-Sweet PDZ - A zeolite used for controlling odor in horse stalls. It is mined not too far from the Blue Cloud mine, I use it because I have an allergic reaction to Blue Cloud and Chill dust is too expensive to have shipped. It can be easily found in 25 and 40 pound bags at your local feed store. It comes in granular and powdered, I recommend the granular if you have allergies.

-Baking Soda - It doesn't do a very good job but if you've had your chin buddy for years and your new SO/Baby/live-in is deathly allergic to the dust you can use baking soda or the non-toxic field lime. Neither work as well as the others but they get the job done.


Let's start with the No's. NO plastic. NO Carefresh, Yesterday's news or paper based bedding. The main cause of death reported back to me in the chins I sell is impaction from plastic or paper based bedding.

Cages should be metal, wood, glass or plexiglass. And have solid shelves, preferably made out of wood or metal. They don't have to be as fancy as the ones below, just have some wooden ledges to jump on and a wood house to hide in.

Cage Examples;

Ferret Nation (vertical gray bars), they can come in single, double or triple stacked like shown.
Ferret Nation Chinchilla Cage

Critter nation (horizontal gray or black bars) these also come in single, double and can be made into triple or quad units.
Critter Nation Chinchilla Cage Critter Nation Chinchilla Cage

Custom cages;
Custom Chinchilla Cage Custom Chinchilla Cage Custom Chinchilla Cage Custom Chinchilla Cage

Bedding and Potty Training
If you get a chinchilla from me that is older than 4-5 months it is likely potty trained.
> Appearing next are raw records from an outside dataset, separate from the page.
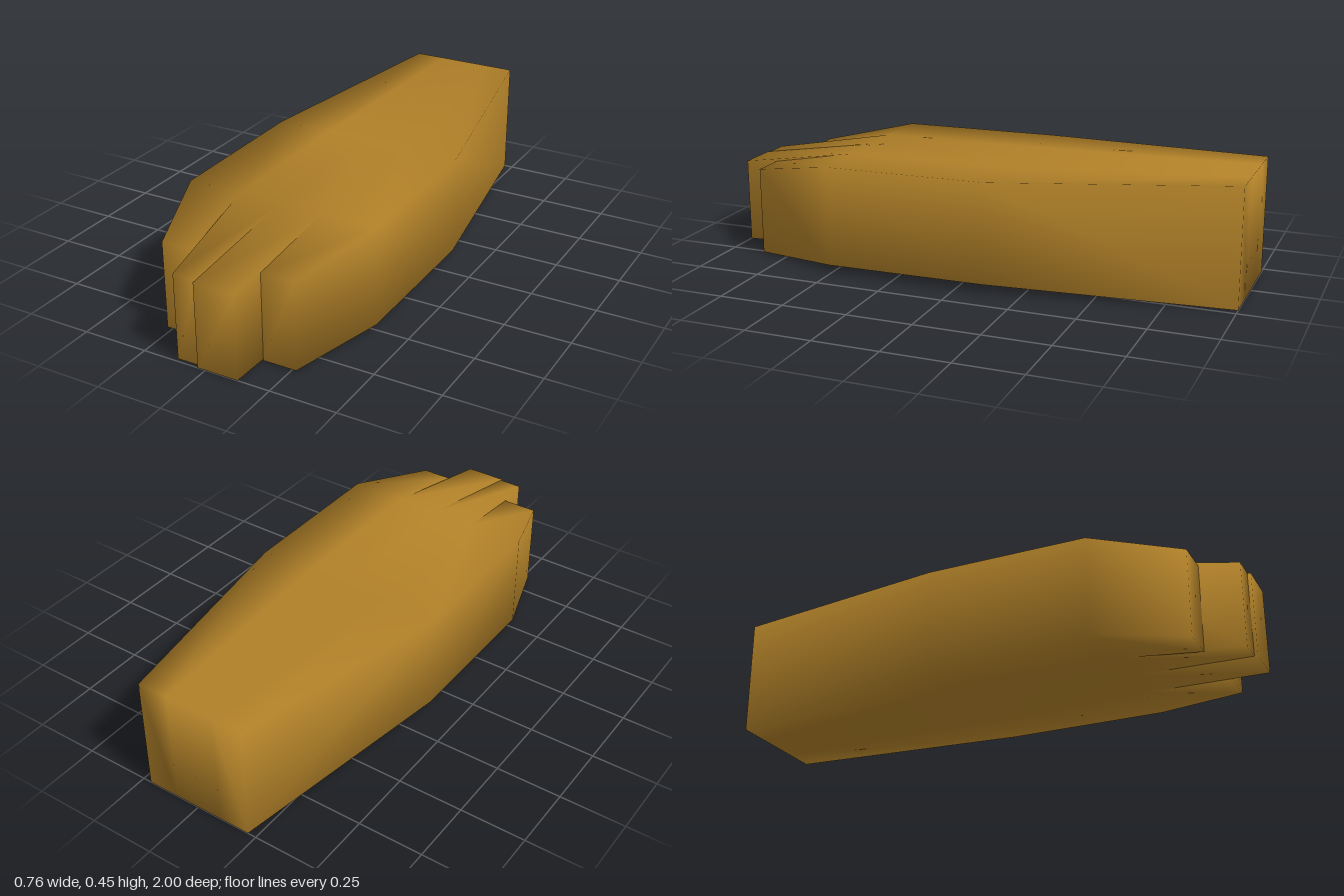
import * as THREE from 'three';

export function createModel() {
  const group = new THREE.Group();
  const fur = new THREE.MeshStandardMaterial({ color: 0xb08028 });
  fur.name = 'golden brown';

  const points = [];
  const index = [];
  const vertex = (x, y, z) => points.push(x, y, z) / 3 - 1;
  const quad = (a, b, c, d) => index.push(a, b, c, a, c, d);

  // Body cross-sections from heel to knuckles, each split into four columns
  const columns = [-1, -0.44, 0, 0.44, 1];
  const rings = [
    { z: -1, half: 0.217, bottom: 0.002, top: 0.45 },
    { z: -0.11, half: 0.38, bottom: 0.034, top: 0.415 },
    { z: 0.51, half: 0.38, bottom: 0.03, top: 0.41 },
  ].map(({ z, half, bottom, top }) => ({
    bottom: columns.map((c) => vertex(c * half, bottom, z)),
    top: columns.map((c) => vertex(c * half, top, z)),
  }));

  // Top, sole and sides
  for (let j = 0; j < 2; j++) {
    const a = rings[j];
    const b = rings[j + 1];
    for (let i = 0; i < 4; i++) {
      quad(a.top[i], b.top[i], b.top[i + 1], a.top[i + 1]);
      quad(a.bottom[i], a.bottom[i + 1], b.bottom[i + 1], b.bottom[i]);
    }
    quad(a.bottom[0], b.bottom[0], b.top[0], a.top[0]);
    quad(a.bottom[4], a.top[4], b.top[4], b.bottom[4]);
  }

  // Heel
  const heel = rings[0];
  for (let i = 0; i < 4; i++) {
    quad(heel.bottom[i], heel.top[i], heel.top[i + 1], heel.bottom[i + 1]);
  }

  // Four tapering toes growing out of the last cross-section
  const knuckles = rings[2];
  const toes = [
    { x0: -0.27, x1: -0.136, bottom: 0.005, top: 0.34, z: 0.84 },
    { x0: -0.12, x1: -0.031, bottom: 0.003, top: 0.329, z: 0.987 },
    { x0: -0.031, x1: 0.127, bottom: 0.002, top: 0.326, z: 1 },
    { x0: 0.138, x1: 0.267, bottom: 0.005, top: 0.34, z: 0.86 },
  ];
  toes.forEach(({ x0, x1, bottom, top, z }, i) => {
    const base = [knuckles.bottom[i], knuckles.bottom[i + 1], knuckles.top[i + 1], knuckles.top[i]];
    const tip = [vertex(x0, bottom, z), vertex(x1, bottom, z), vertex(x1, top, z), vertex(x0, top, z)];
    for (let k = 0; k < 4; k++) {
      const n = (k + 1) % 4;
      quad(base[k], base[n], tip[n], tip[k]);
    }
    quad(...tip);
  });

  const geometry = new THREE.BufferGeometry();
  geometry.setAttribute('position', new THREE.Float32BufferAttribute(points, 3));
  geometry.setIndex(index);
  geometry.computeVertexNormals();

  const paw = new THREE.Mesh(geometry, fur);
  paw.name = 'paw';
  group.add(paw);
  return group;
}
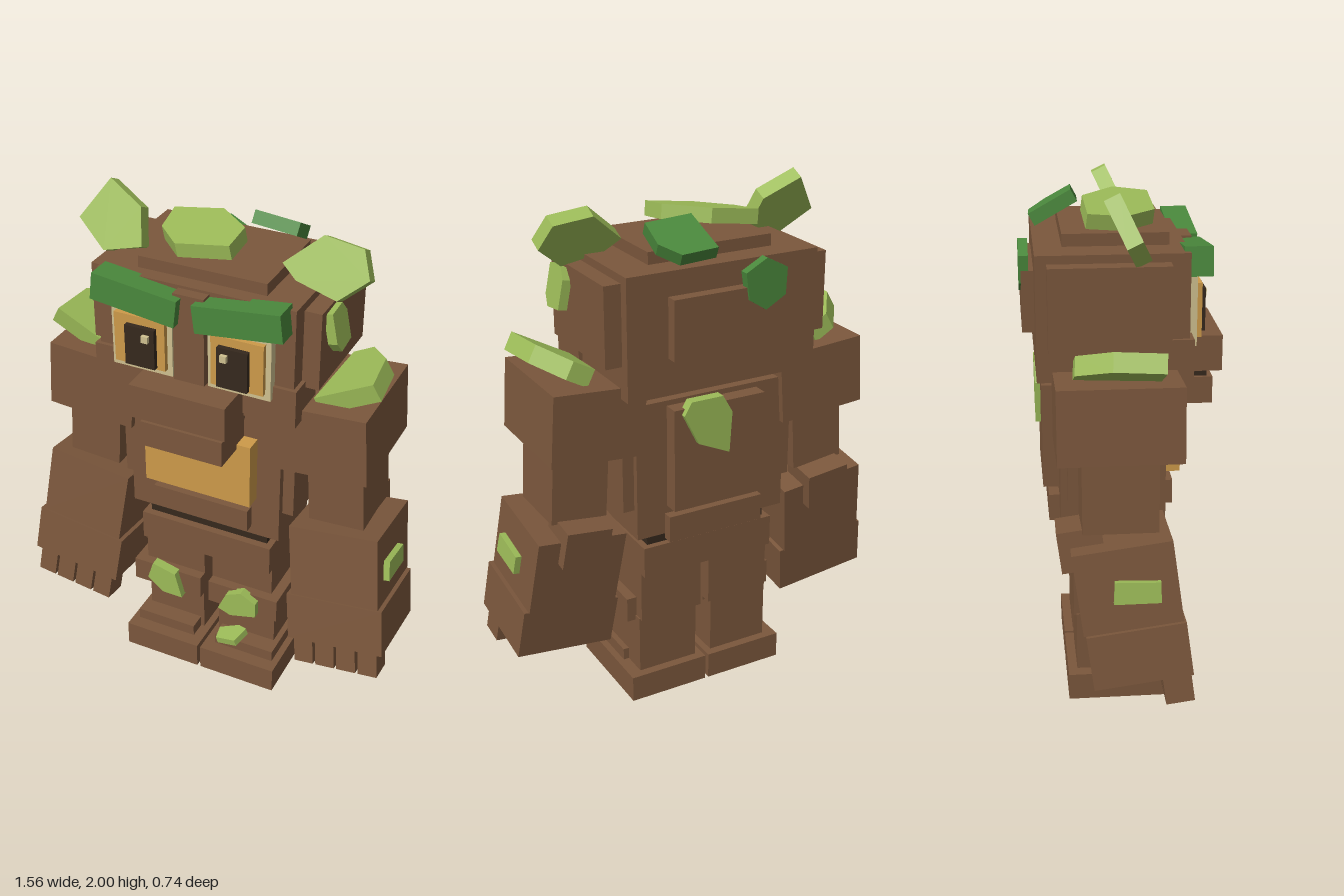
import * as THREE from 'three';

const mat = (name, color) => Object.assign(new THREE.MeshStandardMaterial({ color }), { name });

export function createModel() {
  const root = new THREE.Group();
  root.name = 'woodGolem';
  const wood = mat('wood brown', 0x7b573c);
  const dark = mat('dark bark', 0x35281d);
  const amber = mat('amber', 0xcd9a49);
  const cream = mat('cream', 0xcfc08f);
  const moss = mat('light moss', 0x9cbb58);
  const fern = mat('dark moss', 0x4a883c);

  // box given by its min and max along each axis
  const box = (name, m, x0, x1, y0, y1, z0, z1, parent = root) => {
    const mesh = new THREE.Mesh(new THREE.BoxGeometry(x1 - x0, y1 - y0, z1 - z0), m);
    mesh.position.set((x0 + x1) / 2, (y0 + y1) / 2, (z0 + z1) / 2);
    mesh.name = name;
    parent.add(mesh);
    return mesh;
  };
  // same box on both sides of x = 0
  const pair = (name, m, x0, x1, ...yz) => [
    box(name + 'Left', m, x0, x1, ...yz), box(name + 'Right', m, -x1, -x0, ...yz)];

  // faceted leaf: outline around its centre, facing front, up, back or a side
  const facing = {
    front: g => g, up: g => g.rotateX(-Math.PI / 2), back: g => g.rotateY(Math.PI),
    left: g => g.rotateY(Math.PI / 2), right: g => g.rotateY(-Math.PI / 2),
  };
  const leaf = (name, m, dir, thick, pts, pos, rot = [0, 0, 0], parent = root) => {
    const shape = new THREE.Shape(pts.map(p => new THREE.Vector2(...p)));
    const geo = new THREE.ExtrudeGeometry(shape, { depth: thick, bevelEnabled: false });
    geo.translate(0, 0, -thick / 2);
    const mesh = new THREE.Mesh(facing[dir](geo), m);
    mesh.position.set(...pos);
    mesh.rotation.set(...rot);
    mesh.name = name;
    parent.add(mesh);
    return mesh;
  };

  // legs
  pair('foot', wood, 0.007, 0.335, 0, 0.107, -0.22, 0.22);
  pair('footStep', wood, 0.05, 0.308, 0.107, 0.155, -0.085, 0.165);
  pair('shin', wood, 0.035, 0.285, 0.107, 0.345, -0.185, 0.095);
  pair('knee', wood, 0.018, 0.32, 0.325, 0.425, -0.15, 0.16);
  pair('thigh', wood, 0.018, 0.28, 0.34, 0.56, -0.195, 0.12);

  // hips and torso
  box('pelvis', wood, -0.28, 0.28, 0.55, 0.675, -0.225, 0.15);
  box('belt', dark, -0.255, 0.255, 0.675, 0.73, -0.2, 0.12);
  box('torso', wood, -0.315, 0.315, 0.73, 1.27, -0.24, 0.15);
  box('ribs', wood, -0.36, 0.36, 0.845, 1.23, -0.215, 0.12);
  box('collar', wood, -0.285, 0.285, 1.2, 1.34, -0.2, 0.13);
  box('chestPanel', amber, -0.22, 0.22, 0.905, 1.175, 0.15, 0.215);
  box('bellyPlate', wood, -0.2, 0.2, 0.765, 0.86, 0.15, 0.19);
  box('backPlate', wood, -0.19, 0.19, 0.845, 1.25, -0.3, -0.24);
  box('lowerBackPlate', wood, -0.2, 0.2, 0.71, 0.815, -0.28, -0.24);

  // head
  box('head', wood, -0.385, 0.385, 1.325, 1.78, -0.32, 0.22);
  pair('cheek', wood, 0.2, 0.4, 1.325, 1.475, 0.05, 0.235);
  pair('sidePlate', wood, 0.385, 0.45, 1.45, 1.75, -0.28, 0.15);
  box('crownPlate', wood, -0.25, 0.25, 1.78, 1.825, -0.22, 0.16);
  box('headBackPlate', wood, -0.225, 0.225, 1.465, 1.69, -0.365, -0.32);
  box('noseBridge', wood, -0.06, 0.06, 1.4, 1.77, 0.2, 0.265);
  box('muzzle', wood, -0.19, 0.19, 1.29, 1.425, 0.2, 0.37);
  box('mouth', dark, -0.15, 0.15, 1.255, 1.29, 0.1, 0.32);
  box('jaw', wood, -0.165, 0.165, 1.155, 1.258, 0.1, 0.34);

  // eyes
  pair('eyeFrame', cream, 0.07, 0.312, 1.425, 1.677, 0.2, 0.255);
  pair('iris', amber, 0.09, 0.292, 1.452, 1.65, 0.24, 0.275);
  pair('pupil', dark, 0.122, 0.24, 1.46, 1.618, 0.27, 0.295);
  pair('eyeGlint', cream, 0.14, 0.166, 1.57, 1.596, 0.29, 0.31);
  pair('brow', fern, 0.033, 0.367, 1.673, 1.778, 0.2, 0.3)
    .forEach((b, i) => { b.rotation.z = i ? -0.12 : 0.12; });

  // arms
  const forearmPatch = [[-0.085, -0.035], [0.08, -0.045], [0.085, 0.03], [-0.075, 0.045]];
  for (const s of [1, -1]) {
    const arm = new THREE.Group();
    arm.name = s > 0 ? 'leftArm' : 'rightArm';
    root.add(arm);
    const shoulder = box('shoulder', wood, 0.29, 0.65, 1.1, 1.37, -0.265, 0.175, arm);
    shoulder.position.x *= s;
    shoulder.rotation.z = 0.07 * s;
    const upper = box('upperArm', wood, 0.405, 0.625, 0.84, 1.12, -0.18, 0.09, arm);
    upper.position.x *= s;
    upper.rotation.z = 0.06 * s;

    const lower = new THREE.Group();
    lower.name = 'lowerArm';
    lower.position.set(0.545 * s, 0.655, -0.025);
    lower.rotation.set(-0.13, 0, 0.12 * s);
    arm.add(lower);
    box('forearm', wood, -0.178, 0.178, -0.15, 0.15, -0.178, 0.178, lower);
    box('elbow', wood, -0.09, 0.09, 0.06, 0.21, -0.22, -0.06, lower);
    box('hand', wood, -0.195, 0.195, -0.35, -0.15, -0.17, 0.185, lower);
    for (let i = 0; i < 4; i++) {
      const x = (i - 1.5) * 0.089;
      box('finger', wood, x - 0.039, x + 0.039, -0.457, -0.345, 0.075, 0.178, lower);
    }
    leaf('forearmMoss', moss, s > 0 ? 'left' : 'right', 0.03, forearmPatch,
      [0.187 * s, -0.01, 0.03], [0.06, 0, 0], lower);

    // shoulder leaf, raised on its outer side
    leaf('shoulderLeaf', moss, 'up', 0.07,
      [[-0.13, -0.15], [0.12, -0.15], [0.1, 0.03], [0.0, 0.15], [-0.09, 0.15]]
        .map(([x, y]) => [x * s, y]), [0.545 * s, 1.425, -0.045], [0.08, 0, 0.5 * s]);
  }

  // leaves on the head
  leaf('earLeafRight', moss, 'front', 0.06,
    [[-0.13, -0.02], [-0.03, 0.14], [0.11, 0.06], [0.14, -0.08], [-0.01, -0.12]],
    [-0.43, 1.865, 0], [-0.45, 0, 0]);
  leaf('earLeafLeft', moss, 'front', 0.06,
    [[-0.16, -0.02], [-0.03, 0.1], [0.12, 0.08], [0.16, -0.02], [0.06, -0.11], [-0.1, -0.07]],
    [0.41, 1.855, 0], [-0.45, 0, 0]);
  leaf('crownLeaf', moss, 'up', 0.055,
    [[-0.17, 0.13], [0.03, 0.14], [0.17, 0.02], [0.17, -0.11], [-0.04, -0.12], [-0.15, -0.01]],
    [-0.08, 1.875, 0], [0.12, 0, 0.14]);
  leaf('crownBackLeaf', fern, 'up', 0.05,
    [[-0.1, 0.09], [0.04, 0.09], [0.1, 0.02], [0.1, -0.09], [-0.08, -0.09]],
    [0.13, 1.855, -0.235], [-0.5, 0, -0.08]);
  leaf('headSideLeaf', moss, 'left', 0.035,
    [[-0.06, 0.075], [0.03, 0.08], [0.06, 0.04], [0.06, -0.07], [-0.03, -0.08], [-0.06, -0.04]],
    [0.47, 1.66, 0.05], [0, 0, 0.2]);
  leaf('headBackLeaf', fern, 'back', 0.035,
    [[-0.085, 0.05], [0.0, 0.095], [0.085, 0.05], [0.08, -0.05], [0, -0.095], [-0.07, -0.05]],
    [-0.14, 1.695, -0.355]);

  // leaves on the body and legs
  leaf('backLeaf', moss, 'back', 0.04,
    [[-0.1, 0.06], [-0.07, 0.11], [0.06, 0.11], [0.1, 0.04], [0.09, -0.12], [-0.04, -0.06]],
    [0.06, 1.17, -0.3]);
  leaf('kneeMossRight', moss, 'front', 0.04,
    [[-0.08, -0.015], [-0.055, 0.065], [0.045, 0.04], [0.075, -0.07], [-0.01, -0.07]],
    [-0.165, 0.39, 0.17]);
  leaf('kneeMossLeft', moss, 'front', 0.04,
    [[-0.085, -0.05], [-0.05, 0.03], [0.015, 0.06], [0.08, 0.025], [0.08, -0.04], [-0.03, -0.07]],
    [0.16, 0.38, 0.17]);
  leaf('footMoss', moss, 'up', 0.03,
    [[-0.06, 0.02], [0.02, 0.045], [0.06, 0.03], [0.04, -0.045], [-0.05, -0.04]],
    [0.115, 0.16, 0.145], [0.12, 0, 0.25]);
  leaf('shinLeaf', fern, 'right', 0.035,
    [[-0.06, 0.05], [0.04, 0.06], [0.06, -0.03], [0, -0.065], [-0.05, -0.045]],
    [-0.308, 0.215, -0.04], [0, 0, 0.12]);
  return root;
}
I use pelleted pine bedding which can be found at feed store in the equine section, or at pet stores sold as X-animal pelleted pine litter. It is usually ~$6 for 40-50 pounds if you get it at the feed store.
You can also use Pine shavings or Aspen shavings. If you have allergies to these some people do use fleece but you need to keep it changed out at a minimum of every three days.